On Sunday, October 29, white nationalists held a five-person flash protest outside the Burnette Chapel Church of Christ in Antioch, Tennessee (about twenty minutes from Nashville.) A month earlier, gunman Emanuel Kidega Samson targeted Burnette Chapel, killing one congregation member and wounding seven more. A note left in the shooter’s car allegedly mentioned Dylann Roof, the white supremacist responsible for 2015 massacre at the Emanuel AME Church in Charleston, South Carolina. White nationalists have now seized on the Burnette Chapel shooting for propaganda purposes, for a couple of reasons. First, the mention of Dylann Roof in the note left in Samson’s vehicle could be used to build a “revenge” narrative around the Antioch shooting — a narrative which is helpful to white nationalists. Second, Emanuel Samson was born in Sudan but spent most of his life in the United States. Far-Right commentators such as Alabama-based League of the South publicist/“Alt-South” blogger Bradley Dean Griffin have seized upon the Antioch shooting to increase racist and anti-immigrant sentiment. The shooting is also useful to white nationalists because it can be used to draw false equivalencies and to deflect attention from their own movement’s role in radicalizing Charleston murderer Dylann Roof.
Throughout the weekend of the “White Lives Matter” rally, rumors swirled that Nationalist Front members would show up in Antioch and hold a protest outside Burnette Chapel. However, no such protest occurred on Friday. On Saturday in Shelbyville, racist organizers announced an evening presence at the Antioch church, but this event was eventually cancelled just as the Murfreesboro demonstration had been earlier. However, the next morning, a handful of militant racists showed up outside Burnette Chapel with a banner, until the arrival of police shooed them away. The flash protest was documented by Newsweek correspondent Michael Hayden. By showing up at a church that had already experienced trauma and violence, the white nationalists made it even plainer that their movement does not care about the Burnette Chapel congregation.
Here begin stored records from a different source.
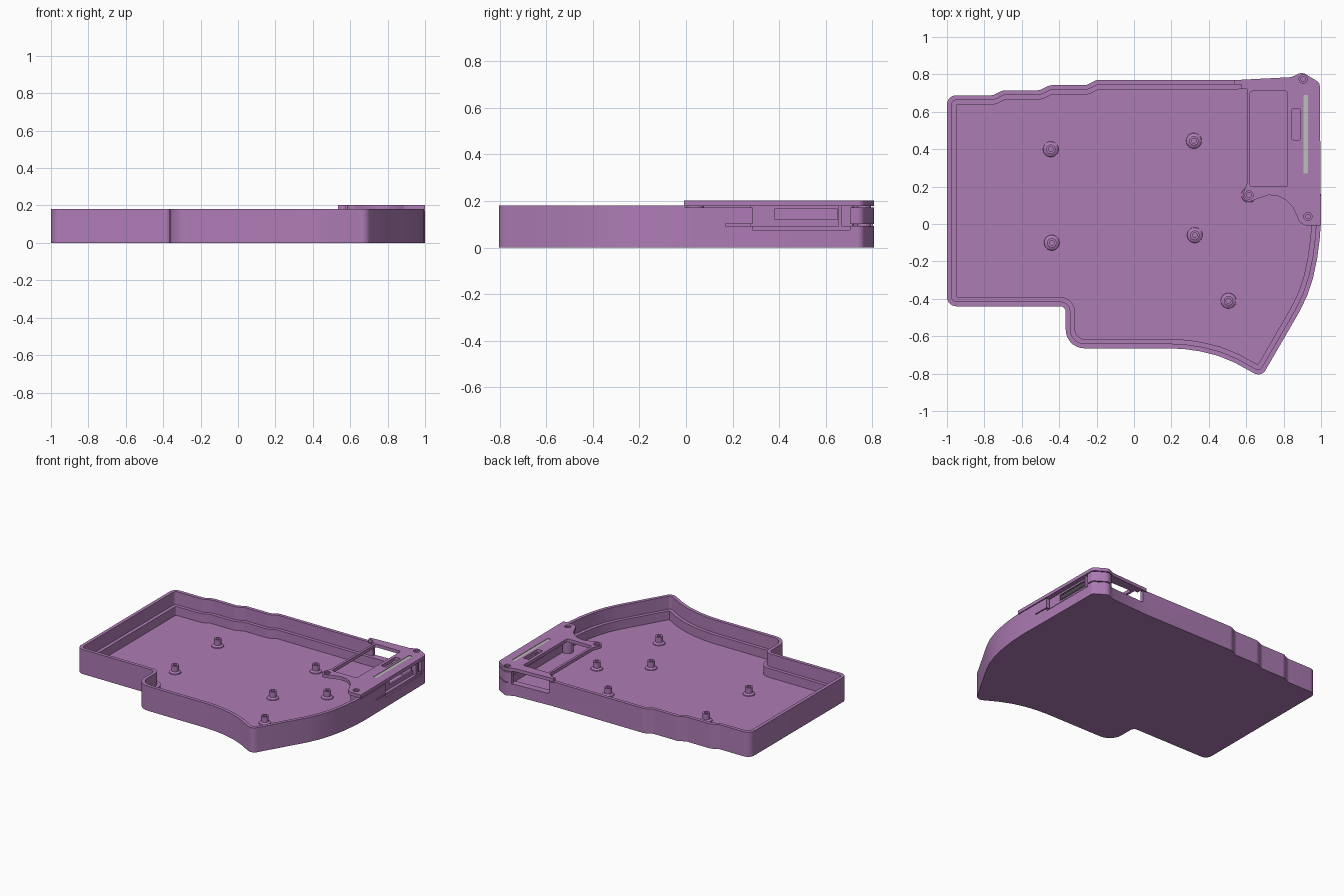
import bpy, bmesh, math
from mathutils import Vector

if "Cube" in bpy.data.objects:
    bpy.data.objects.remove(bpy.data.objects["Cube"])


def material(name, rgb):
    m = bpy.data.materials.new(name)
    m.diffuse_color = (*rgb, 1)
    m.use_nodes = True
    m.node_tree.nodes["Principled BSDF"].inputs["Base Color"].default_value = m.diffuse_color
    return m


PURPLE = material("purple plastic", (0.42, 0.20, 0.46))
GREY = material("pale grey diffuser", (0.50, 0.53, 0.48))


def outline(corners, inset=0.0, seg=7):
    """Counter-clockwise (x, y, radius) corners, offset inwards, then filleted."""
    n, sharp, out = len(corners), [], []
    P = [Vector(c[:2]) for c in corners]
    for i in range(n):
        a, b = (P[i] - P[i - 1]).normalized(), (P[(i + 1) % n] - P[i]).normalized()
        na, nb = Vector((-a.y, a.x)), Vector((-b.y, b.x))
        sharp.append(P[i] + (na + nb) * inset / (1 + na.dot(nb)))
    for i in range(n):
        r, p = corners[i][2], sharp[i]
        if r == 0:
            out.append(p)
            continue
        a, b = (p - sharp[i - 1]).normalized(), (sharp[(i + 1) % n] - p).normalized()
        turn = a.cross(b)
        r = max(0.006, r - inset) if turn > 0 else r + inset
        ang = math.atan2(turn, a.dot(b))
        side = 1 if ang > 0 else -1
        start = p - a * r * math.tan(abs(ang) / 2)
        centre = start + Vector((-a.y, a.x)) * r * side
        t0 = math.atan2(start.y - centre.y, start.x - centre.x)
        for k in range(seg + 1):
            t = t0 + ang * k / seg
            out.append(centre + Vector((math.cos(t), math.sin(t))) * r)
    return out


def loft(name, rings, mat=PURPLE):
    """Closed solid through rings of (points, z), capped at both ends."""
    bm = bmesh.new()
    loops = [[bm.verts.new((p[0], p[1], z)) for p in pts] for pts, z in rings]
    for lo, hi in zip(loops, loops[1:]):
        for i in range(len(lo)):
            j = (i + 1) % len(lo)
            bm.faces.new((lo[i], lo[j], hi[j], hi[i]))
    bm.faces.new(loops[0][::-1])
    bm.faces.new(loops[-1])
    bmesh.ops.recalc_face_normals(bm, faces=bm.faces)
    me = bpy.data.meshes.new(name)
    bm.to_mesh(me)
    bm.free()
    ob = bpy.data.objects.new(name, me)
    bpy.context.collection.objects.link(ob)
    me.materials.append(mat)
    return ob


def circle(x, y, r, n=28):
    return [(x + r * math.cos(2 * math.pi * k / n), y + r * math.sin(2 * math.pi * k / n)) for k in range(n)]


def box(name, x0, x1, y0, y1, z0, z1, r=0.0, mat=PURPLE):
    pts = outline([(x0, y0, r), (x1, y0, r), (x1, y1, r), (x0, y1, r)])
    return loft(name, [(pts, z0), (pts, z1)], mat)


def cut(ob, *cutters):
    for c in cutters:
        m = ob.modifiers.new("cut", 'BOOLEAN')
        m.operation, m.solver, m.object = 'DIFFERENCE', 'EXACT', c
        bpy.context.view_layer.objects.active = ob
        bpy.ops.object.modifier_apply(modifier=m.name)
        bpy.data.objects.remove(c)


# Case outline: stepped back edge, notched front, curved right side
CASE = [(-1, -.44, .05), (-.365, -.44, .03), (-.365, -.665, .1), (.2, -.665, 0),
        (.28, -.67, 0), (.36, -.682, 0), (.45, -.705, 0), (.54, -.742, 0), (.681, -.82, .045),
        (.885, -.468, 0), (.925, -.385, 0), (.957, -.29, 0), (.98, -.18, 0), (.994, -.07, 0),
        (1, .03, 0), (.998, .2, 0), (.993, .755, .03), (.90, .812, .04), (.84, .785, 0),
        (.55, .77, 0), (-.2, .77, .05), (-.255, .742, .05), (-.45, .742, .05),
        (-.505, .715, .05), (-.7, .715, .05), (-.755, .688, .05), (-1, .688, .05)]
outer, rim, ledge = outline(CASE), outline(CASE, .025), outline(CASE, .05)
tray = loft("case_tray", [(outer, 0), (outer, .18), (rim, .18), (rim, .085), (ledge, .085), (ledge, .02)])
cut(tray,
    box("cover_seat", .535, 1.1, -.005, .9, .172, .3),
    box("split_gap", .88, 1.1, .17, .9, .093, .1),
    box("rear_port", .57, .86, .70, .9, .085, .3),
    box("side_port", .92, 1.1, .285, .705, .075, .19))

# Hollow standoffs with flared feet
for i, (x, y) in enumerate([(-.445, .4), (.32, .445), (-.44, -.1), (.325, -.06), (.505, -.41), (.615, .155)]):
    loft(f"standoff_{i + 1}", [(circle(x, y, r), z) for r, z in
         [(.042, .018), (.04, .026), (.025, .034), (.025, .075), (.013, .075), (.013, .03)]])

# Screw pillars that carry the cover
for name, x, y, r in (("front_pillar", .93, .04, .038), ("corner_pillar", .905, .765, .03)):
    loft(name, [(circle(x, y, r), .015), (circle(x, y, r), .178)])

# Cover plate over the back right corner
COVER = [(.578, .15, .035), (.605, .115, .03), (.66, .135, .02), (.72, .155, 0), (.77, .15, 0),
         (.81, .13, 0), (.845, .095, 0), (.868, .05, 0), (.885, .01, .02), (.915, -.008, .02),
         (1, -.008, 0), (.998, .2, 0), (.993, .755, .03), (.90, .812, .04), (.84, .785, 0),
         (.55, .77, 0), (.535, .769, 0), (.535, .745, 0), (.575, .745, 0), (.575, .722, 0),
         (.603, .722, 0), (.603, .215, .02)]
pts = outline(COVER)
cover = loft("corner_cover", [(pts, .178), (pts, .202)])
cutters = [box("window", .62, .822, .2, .71, .1, .3, .012),
           box("button_hole", .845, .888, .45, .615, .1, .3, .004),
           box("light_slot", .905, .931, .27, .69, .1, .3, .01)]
for x, y in ((.905, .775), (.615, .155), (.93, .04)):
    cutters += [loft("screw_hole", [(circle(x, y, .012), .1), (circle(x, y, .012), .192),
                                    (circle(x, y, .022), .192), (circle(x, y, .022), .3)])]
cut(cover, *cutters)
box("light_diffuser", .905, .931, .27, .69, .18, .199, .01, GREY)

# Recessed side panel with a slot behind the side opening
panel = box("side_panel", .95, .962, .275, .715, .02, .18)
cut(panel, box("panel_slot", .9, 1.0, .38, .65, .12, .165))
box("side_frame_post", .962, .985, .655, .67, .075, .18)
box("side_frame_sill", .962, .985, .285, .705, .07, .09)

for ob in bpy.context.scene.objects:
    bpy.ops.object.select_all(action='DESELECT')
    ob.select_set(True)
    bpy.context.view_layer.objects.active = ob
    bpy.ops.object.shade_smooth_by_angle(angle=math.radians(30))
The racist movement just hoped to exploit a tragedy for its own agenda.
On Sunday March 5th, 2107, over a hundred locals gathered at the Douglas County Courthouse in Douglasville, GA to counter a protest announced by the North Mississippi White Knights of the Ku Klux Klan. The North Mississippi Klan was a no-show, but a handful of unaffiliated racists did show their faces, including Randall Wiley Smith, a leader of the Villa Rica, GA-based Aryan Nations Worldwide, as well as Douglasville white nationalist Kenneth Whitman.